Isn’t this the very thing that the people in your life are so desperately searching for? Grace in a world that judges them and truth in a world of lies and deception.

 

2 Peter 3 talks about the coming day of judgment for all that reject Jesus. A day God promises will come. But in that same passage we read “The Lord is not slow to fulfill his promise [to return] as some count slowness, but is patient towards you, not wishing that any should perish, but that all should reach repentance.”

 

What a true picture of God’s grace in light of the truth of Jesus. He is patiently waiting, desiring all to be saved from the coming judgment. In grace and truth the Word became flesh and it is in grace and truth he waits for the day of judgment. As we live and speak the gospel are we characterised by those two words—grace and truth? God will provide you the opportunity, the open door to speak the truth for him. He will also give you each day to walk in his grace and display his grace in every encounter you have with people.

 

Last thoughts:
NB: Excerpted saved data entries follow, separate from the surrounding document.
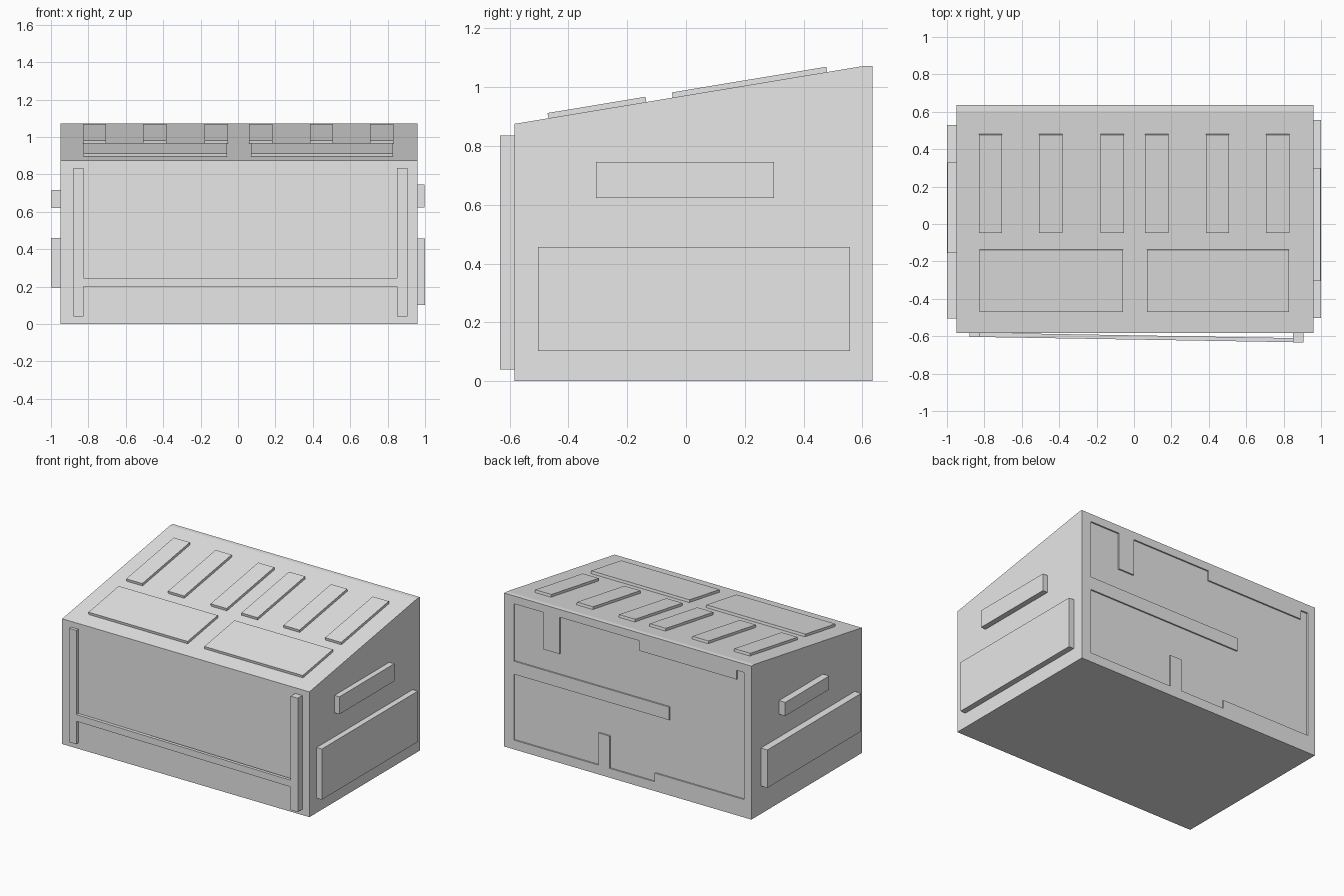
import bpy, bmesh, math
from mathutils import Matrix, Vector

if "Cube" in bpy.data.objects:
    bpy.data.objects.remove(bpy.data.objects["Cube"])

grey = bpy.data.materials.new("plain_grey")
grey.diffuse_color = (0.8, 0.8, 0.8, 1)
grey.use_nodes = True
grey.node_tree.nodes["Principled BSDF"].inputs["Base Color"].default_value = grey.diffuse_color

X0, X1 = -0.95, 0.96            # body sides
Y0, Y1 = -0.583, 0.635          # body front and back
Z_FRONT, Z_BACK, Y_RIDGE = 0.875, 1.072, 0.605
SLOPE = math.atan2(Z_BACK - Z_FRONT, Y_RIDGE - Y0)


def prism(name, profile, to_3d, depth):
    """Extrude a closed 2D profile along the vector depth."""
    bm = bmesh.new()
    face = bm.faces.new([bm.verts.new(to_3d(*p)) for p in profile])
    ext = bmesh.ops.extrude_face_region(bm, geom=[face])
    moved = [e for e in ext["geom"] if isinstance(e, bmesh.types.BMVert)]
    bmesh.ops.translate(bm, vec=depth, verts=moved)
    bmesh.ops.recalc_face_normals(bm, faces=bm.faces)
    mesh = bpy.data.meshes.new(name)
    bm.to_mesh(mesh)
    bm.free()
    mesh.materials.append(grey)
    ob = bpy.data.objects.new(name, mesh)
    bpy.context.collection.objects.link(ob)
    return ob


def box(name, x, y, z):
    profile = [(x[0], y[0]), (x[1], y[0]), (x[1], y[1]), (x[0], y[1])]
    return prism(name, profile, lambda a, b: (a, b, z[0]), (0, 0, z[1] - z[0]))


def roof_plate(name, x, y, thick=0.018):
    """Plate lying on the sloping lid between two depths."""
    c, s = math.cos(SLOPE), math.sin(SLOPE)
    ob = box(name, x, ((y[0] - Y0) / c, (y[1] - Y0) / c), (-0.004, thick))
    ob.data.transform(Matrix.Translation(Vector((0, Y0, Z_FRONT)))
                      @ Matrix.Rotation(SLOPE, 4, 'X'))
    return ob


# Wedge-shaped body
body = prism("body", [(Y0, 0), (Y1, 0), (Y1, Z_BACK), (Y_RIDGE, Z_BACK), (Y0, Z_FRONT)],
             lambda y, z: (X0, y, z), (X1 - X0, 0, 0))

# Shallow notched recess cut into the back
recess = [(0.886, 1.017), (0.655, 1.017), (0.655, 0.76), (0.532, 0.76), (0.532, 1.017),
          (-0.08, 1.017), (-0.08, 0.948), (-0.835, 0.948), (-0.835, 1.012), (-0.892, 1.012),
          (-0.892, 0.125), (-0.203, 0.125), (-0.203, 0.065), (0.145, 0.065), (0.145, 0.29),
          (0.233, 0.29), (0.233, 0.065), (0.886, 0.065), (0.886, 0.525), (-0.315, 0.525),
          (-0.315, 0.616), (0.886, 0.616)]
cutter = prism("recess_cutter", recess, lambda x, z: (x, Y1 - 0.01, z), (0, 0.05, 0))
cut = body.modifiers.new("back_recess", 'BOOLEAN')
cut.object, cut.operation, cut.solver = cutter, 'DIFFERENCE', 'EXACT'
bpy.context.view_layer.objects.active = body
bpy.ops.object.modifier_apply(modifier=cut.name)
bpy.data.objects.remove(cutter)

# Lid: two wide plates in front, six slats behind
for i, x in enumerate([(-0.825, -0.06), (0.07, 0.83)]):
    roof_plate(f"lid_plate_{i + 1}", x, (-0.468, -0.135))
for i, x in enumerate([-0.83, -0.507, -0.178, 0.06, 0.385, 0.707]):
    roof_plate(f"lid_slat_{i + 1}", (x, x + 0.124), (-0.045, 0.48))

# Front posts
box("front_post_left", (-0.88, -0.826), (-0.605, Y0 + 0.005), (0.04, 0.835))
box("front_post_right", (0.85, 0.905), (-0.633, Y0 + 0.005), (0.04, 0.835))

# Slightly slanted front rail
prism("front_rail", [(-0.83, -0.604), (0.852, -0.632), (0.852, -0.61), (-0.83, -0.581)],
      lambda x, y: (x, y, 0.2), (0, 0, 0.047))

# Side panels and handles
box("right_panel", (X1 - 0.005, 1.0), (-0.503, 0.557), (0.102, 0.456))
box("right_handle", (X1 - 0.005, 0.998), (-0.306, 0.3), (0.623, 0.745))
box("left_panel", (-1.0, X0 + 0.005), (-0.505, 0.53), (0.195, 0.46))
box("left_handle", (-0.998, X0 + 0.005), (-0.155, 0.33), (0.62, 0.715))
1 Peter 3:15 says, “But in your hearts honor Christ the Lord as holy, always being prepared to make a defense to anyone who asks you for a reason for the hope that is in you; yet do it with gentleness and respect.”

How do I respond to someone who asks if they are going to hell? As Jesus would—full of “grace and truth”, and as Peter explains—with “gentleness and respect”.